* Rendered images with source text:
# # #
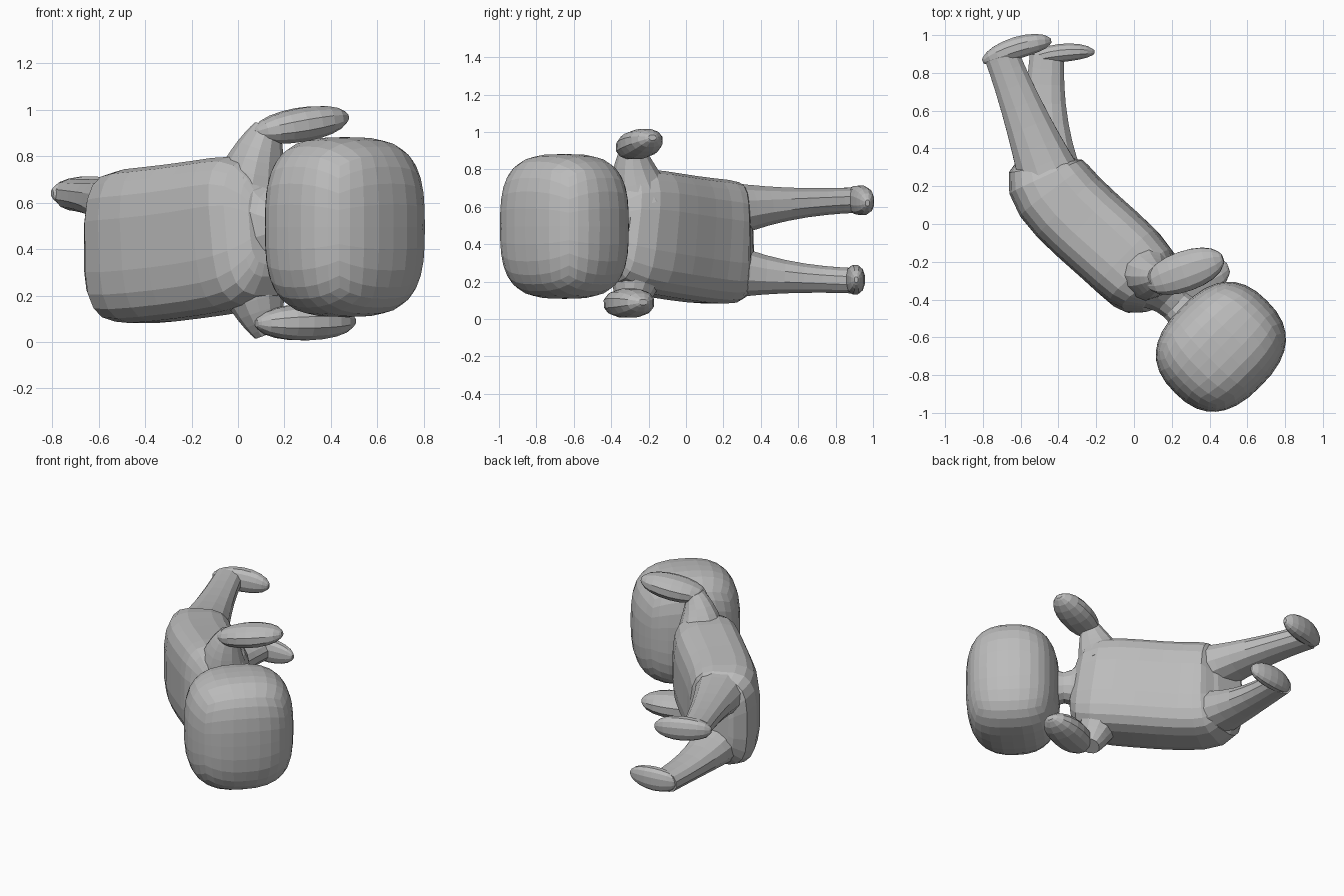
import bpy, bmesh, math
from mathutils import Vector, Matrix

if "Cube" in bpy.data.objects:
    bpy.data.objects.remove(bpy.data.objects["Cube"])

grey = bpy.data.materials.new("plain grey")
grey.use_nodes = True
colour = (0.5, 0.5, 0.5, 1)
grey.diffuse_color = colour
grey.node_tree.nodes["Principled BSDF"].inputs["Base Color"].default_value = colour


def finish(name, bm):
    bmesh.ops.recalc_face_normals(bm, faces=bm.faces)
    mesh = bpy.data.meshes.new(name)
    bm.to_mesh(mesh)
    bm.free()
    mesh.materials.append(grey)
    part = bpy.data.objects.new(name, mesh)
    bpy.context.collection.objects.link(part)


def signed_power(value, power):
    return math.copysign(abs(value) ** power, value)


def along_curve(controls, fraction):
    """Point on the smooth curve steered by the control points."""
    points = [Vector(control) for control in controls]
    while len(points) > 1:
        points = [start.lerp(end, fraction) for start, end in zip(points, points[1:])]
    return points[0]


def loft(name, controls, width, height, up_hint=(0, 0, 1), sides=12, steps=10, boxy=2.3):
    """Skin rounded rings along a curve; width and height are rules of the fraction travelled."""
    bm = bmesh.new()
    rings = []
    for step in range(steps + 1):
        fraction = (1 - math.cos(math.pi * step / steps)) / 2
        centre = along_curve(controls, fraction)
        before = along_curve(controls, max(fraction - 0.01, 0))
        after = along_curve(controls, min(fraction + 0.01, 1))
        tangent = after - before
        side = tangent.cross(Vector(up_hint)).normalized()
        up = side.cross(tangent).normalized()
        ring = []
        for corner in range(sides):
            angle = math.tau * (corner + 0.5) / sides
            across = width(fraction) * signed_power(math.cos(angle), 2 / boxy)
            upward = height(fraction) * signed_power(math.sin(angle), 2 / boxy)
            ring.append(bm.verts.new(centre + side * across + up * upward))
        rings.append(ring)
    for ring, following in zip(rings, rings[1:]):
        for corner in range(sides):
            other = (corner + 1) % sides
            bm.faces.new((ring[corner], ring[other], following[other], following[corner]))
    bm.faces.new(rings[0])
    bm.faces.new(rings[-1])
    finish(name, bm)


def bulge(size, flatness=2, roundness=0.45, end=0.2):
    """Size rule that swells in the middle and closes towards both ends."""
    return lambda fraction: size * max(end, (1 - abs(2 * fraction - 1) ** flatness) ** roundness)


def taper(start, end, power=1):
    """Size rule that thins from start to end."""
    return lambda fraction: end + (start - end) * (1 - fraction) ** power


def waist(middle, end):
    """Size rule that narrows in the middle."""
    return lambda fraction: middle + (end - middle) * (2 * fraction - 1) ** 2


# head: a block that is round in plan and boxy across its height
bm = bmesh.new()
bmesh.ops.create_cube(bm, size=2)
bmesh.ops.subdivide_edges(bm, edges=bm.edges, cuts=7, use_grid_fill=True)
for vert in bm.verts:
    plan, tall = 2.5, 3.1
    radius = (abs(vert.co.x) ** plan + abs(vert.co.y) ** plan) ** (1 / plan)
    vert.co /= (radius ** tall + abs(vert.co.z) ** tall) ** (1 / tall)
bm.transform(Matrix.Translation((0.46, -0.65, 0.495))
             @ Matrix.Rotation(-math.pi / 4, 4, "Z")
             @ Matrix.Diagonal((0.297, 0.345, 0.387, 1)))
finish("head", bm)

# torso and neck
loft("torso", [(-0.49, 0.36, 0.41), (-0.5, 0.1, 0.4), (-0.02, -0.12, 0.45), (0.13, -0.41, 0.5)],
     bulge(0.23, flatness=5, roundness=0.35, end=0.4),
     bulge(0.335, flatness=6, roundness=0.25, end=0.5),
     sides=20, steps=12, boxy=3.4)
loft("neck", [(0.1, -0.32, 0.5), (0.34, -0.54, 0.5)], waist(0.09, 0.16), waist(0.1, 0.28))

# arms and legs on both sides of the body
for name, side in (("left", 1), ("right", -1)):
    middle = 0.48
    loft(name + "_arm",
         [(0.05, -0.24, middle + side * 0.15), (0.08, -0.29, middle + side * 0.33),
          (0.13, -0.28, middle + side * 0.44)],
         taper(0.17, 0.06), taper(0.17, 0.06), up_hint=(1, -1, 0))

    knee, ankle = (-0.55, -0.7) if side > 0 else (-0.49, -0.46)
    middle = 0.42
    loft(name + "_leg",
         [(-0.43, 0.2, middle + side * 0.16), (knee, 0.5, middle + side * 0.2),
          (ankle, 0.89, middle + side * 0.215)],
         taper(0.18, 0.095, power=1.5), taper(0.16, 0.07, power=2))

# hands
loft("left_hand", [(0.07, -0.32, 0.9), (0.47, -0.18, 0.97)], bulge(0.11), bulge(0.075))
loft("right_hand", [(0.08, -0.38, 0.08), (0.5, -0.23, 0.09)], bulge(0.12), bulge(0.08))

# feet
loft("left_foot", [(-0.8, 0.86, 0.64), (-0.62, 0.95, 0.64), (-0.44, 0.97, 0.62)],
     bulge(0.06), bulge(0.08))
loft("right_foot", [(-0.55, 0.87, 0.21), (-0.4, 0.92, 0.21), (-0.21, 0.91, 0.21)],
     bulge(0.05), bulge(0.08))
# # #
* Directions for this task: From the records above, quote only the lines running from the line with "bpy.context.collection.objects.link(part)" to the line with "return points[0]", both lines included.

* Result for this exercise:
    bpy.context.collection.objects.link(part)


def signed_power(value, power):
    return math.copysign(abs(value) ** power, value)


def along_curve(controls, fraction):
    """Point on the smooth curve steered by the control points."""
    points = [Vector(control) for control in controls]
    while len(points) > 1:
        points = [start.lerp(end, fraction) for start, end in zip(points, points[1:])]
    return points[0]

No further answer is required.